Here’s disaster recovery lite for businesses that don’t have a plan
By Laura Haight
Originally published as The Digital Maven in Upstate Business Journal, Aug. 25, 2017
A hurricane knocks out power and brings destructive flooding, a toxic spill forces the shut down of businesses and critical travel routes, a ransomware attack locks up your systems and disables your business.
These disasters and others happen somewhere almost every day. Their velocity and veracity may vary but regardless of where they occur or how severe they are businesses are affected
Most businesses don’t take the time to develop a complete disaster recovery or business continuation plan. (But if you want to explore the process, you can download a template and planning guide here).
For those without a plan, here are a few key things you can do to improve your ability to recover more quickly if disaster hits.
The Who: Make sure you have identified critical staff and vendors and have a complete contact list with their home and cell phone numbers. They should know that they ARE critical staff and what their role is. Have a contact name and number for your internet service provider, telephone company, and utilities. Don’t forget to include your account numbers and any service code you have established. These are things you probably have in the office. But depending on the situation, you may be trying to make these contacts from an outside location. Once that list is developed, make time to update it at least once a year. Share it with all your key staff and provide it in a format they can access even if their power is out.
Have a calling tree that ensures all key staff are notified that there is an “event” going on and that an emergency situation exists.

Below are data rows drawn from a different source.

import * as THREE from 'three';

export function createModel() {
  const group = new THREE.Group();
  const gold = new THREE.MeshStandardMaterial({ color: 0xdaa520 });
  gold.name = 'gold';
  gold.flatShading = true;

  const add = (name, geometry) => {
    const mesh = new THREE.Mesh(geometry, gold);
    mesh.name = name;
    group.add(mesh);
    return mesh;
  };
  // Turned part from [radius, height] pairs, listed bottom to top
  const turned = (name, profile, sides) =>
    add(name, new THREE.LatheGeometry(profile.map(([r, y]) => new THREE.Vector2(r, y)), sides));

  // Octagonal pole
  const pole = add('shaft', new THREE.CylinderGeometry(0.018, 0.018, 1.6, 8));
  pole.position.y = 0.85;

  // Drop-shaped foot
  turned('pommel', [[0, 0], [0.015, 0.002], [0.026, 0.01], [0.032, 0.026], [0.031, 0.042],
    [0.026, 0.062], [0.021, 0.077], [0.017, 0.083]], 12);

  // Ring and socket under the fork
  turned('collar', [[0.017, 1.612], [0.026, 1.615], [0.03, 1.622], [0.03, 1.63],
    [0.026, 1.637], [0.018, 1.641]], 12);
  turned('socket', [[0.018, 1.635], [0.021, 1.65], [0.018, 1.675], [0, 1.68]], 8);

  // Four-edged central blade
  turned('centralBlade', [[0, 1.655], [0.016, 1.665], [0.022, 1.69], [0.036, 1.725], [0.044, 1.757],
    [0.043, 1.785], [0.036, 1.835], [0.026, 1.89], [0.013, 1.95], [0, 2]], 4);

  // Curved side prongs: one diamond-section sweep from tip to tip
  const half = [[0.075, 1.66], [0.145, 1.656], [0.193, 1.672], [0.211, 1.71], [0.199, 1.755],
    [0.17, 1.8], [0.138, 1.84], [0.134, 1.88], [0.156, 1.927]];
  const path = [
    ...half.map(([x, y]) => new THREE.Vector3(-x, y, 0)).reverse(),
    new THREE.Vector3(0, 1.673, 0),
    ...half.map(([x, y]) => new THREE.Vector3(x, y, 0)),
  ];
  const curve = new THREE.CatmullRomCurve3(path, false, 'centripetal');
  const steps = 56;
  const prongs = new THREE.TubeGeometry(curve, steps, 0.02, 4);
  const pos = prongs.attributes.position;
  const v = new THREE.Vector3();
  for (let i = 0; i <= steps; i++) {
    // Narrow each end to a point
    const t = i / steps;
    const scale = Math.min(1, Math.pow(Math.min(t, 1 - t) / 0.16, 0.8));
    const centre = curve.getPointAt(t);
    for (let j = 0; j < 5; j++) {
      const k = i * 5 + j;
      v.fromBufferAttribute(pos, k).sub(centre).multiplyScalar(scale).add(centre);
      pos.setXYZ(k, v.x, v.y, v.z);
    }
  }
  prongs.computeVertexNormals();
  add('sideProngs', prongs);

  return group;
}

The What: Decide first if your business is capable of doing business without internet access. 24X7X365 businesses may have a secondary power source or generator. If your businesses depends on the internet, you may want a backup generator to power key computer locations or you may decide that you can afford to shut down for a day. Anything you absolutely have to have, you must have a backup for that will not be affected by the loss of power - likely the most common occurrence.
Even if you determine that you can or must close for a day or two, you will still need to be able to communicate that to customers. A emergency that shuts your business down for two days could be localized – something not all your clients would be aware of.
Your communication could be as simple as having an emergency message on your phone system and knowing how to activate it, or an automatic email response. If you use direct email marketing, a quick email to your customer list could be in order.
The When: The most important thing is that everyone know their job. Once you know what critical functions need to be performed, identify the key staff, and then ensure that they a) know their assigned jobs in the case of an emergency (which could be different from their usual responsibilities) and b) that they have instructions, guides, phone numbers, passwords and any other information they may need. Sometimes a key staffer could be one who is further away from the office. That may seem counterintuitive, but a weather event or power loss could be localized so a staffer who lives nearby might also be affected.
The Where: The cloud has made disaster planning a lot easier. If your company has cloud services for document storage, hosted email, customer relationship management, client communications, etc., then you are in a much better recovery position. But if you are lagging behind these technology advancements, you may need to go old school: flash drives handed out with some DR contacts and functional guides are one way to make sure key staff have the info they need to fulfill their role. You may want the flash drives anyway, since recovery from an online backup is not instant. Find out from your cloud provider how long it will take to restore backups in the event of a ransomware attack, for example.
The Why: We’ve all been in disruptive situations at work. Perhaps not on the scale of full shut down (I have, and that is no fun), but even the loss of a single system can send people spinning, and looking desperately for someone who knows what to do. In an emergency, you have to recognize that you cannot do everything exactly the way you would normally do it. Two things are essential when swinging into disaster mode: Speed and confidence. Your staff need to know that there’s a plan, that there are folks in charge who understand what the plan is, and that the tools they need to work the plan are available.
Finally, disaster or business continuity planning is not IT’s job. Regardless of whether your approach is a lean framework or a detailed step-by-step plan, if everyone hasn’t participated in developing it there is little chance of it being the saving grace that you need it to be.
Some disasters require primarily great crisis communications. Next Maven: What’s crisis communications and what do you need to do it well.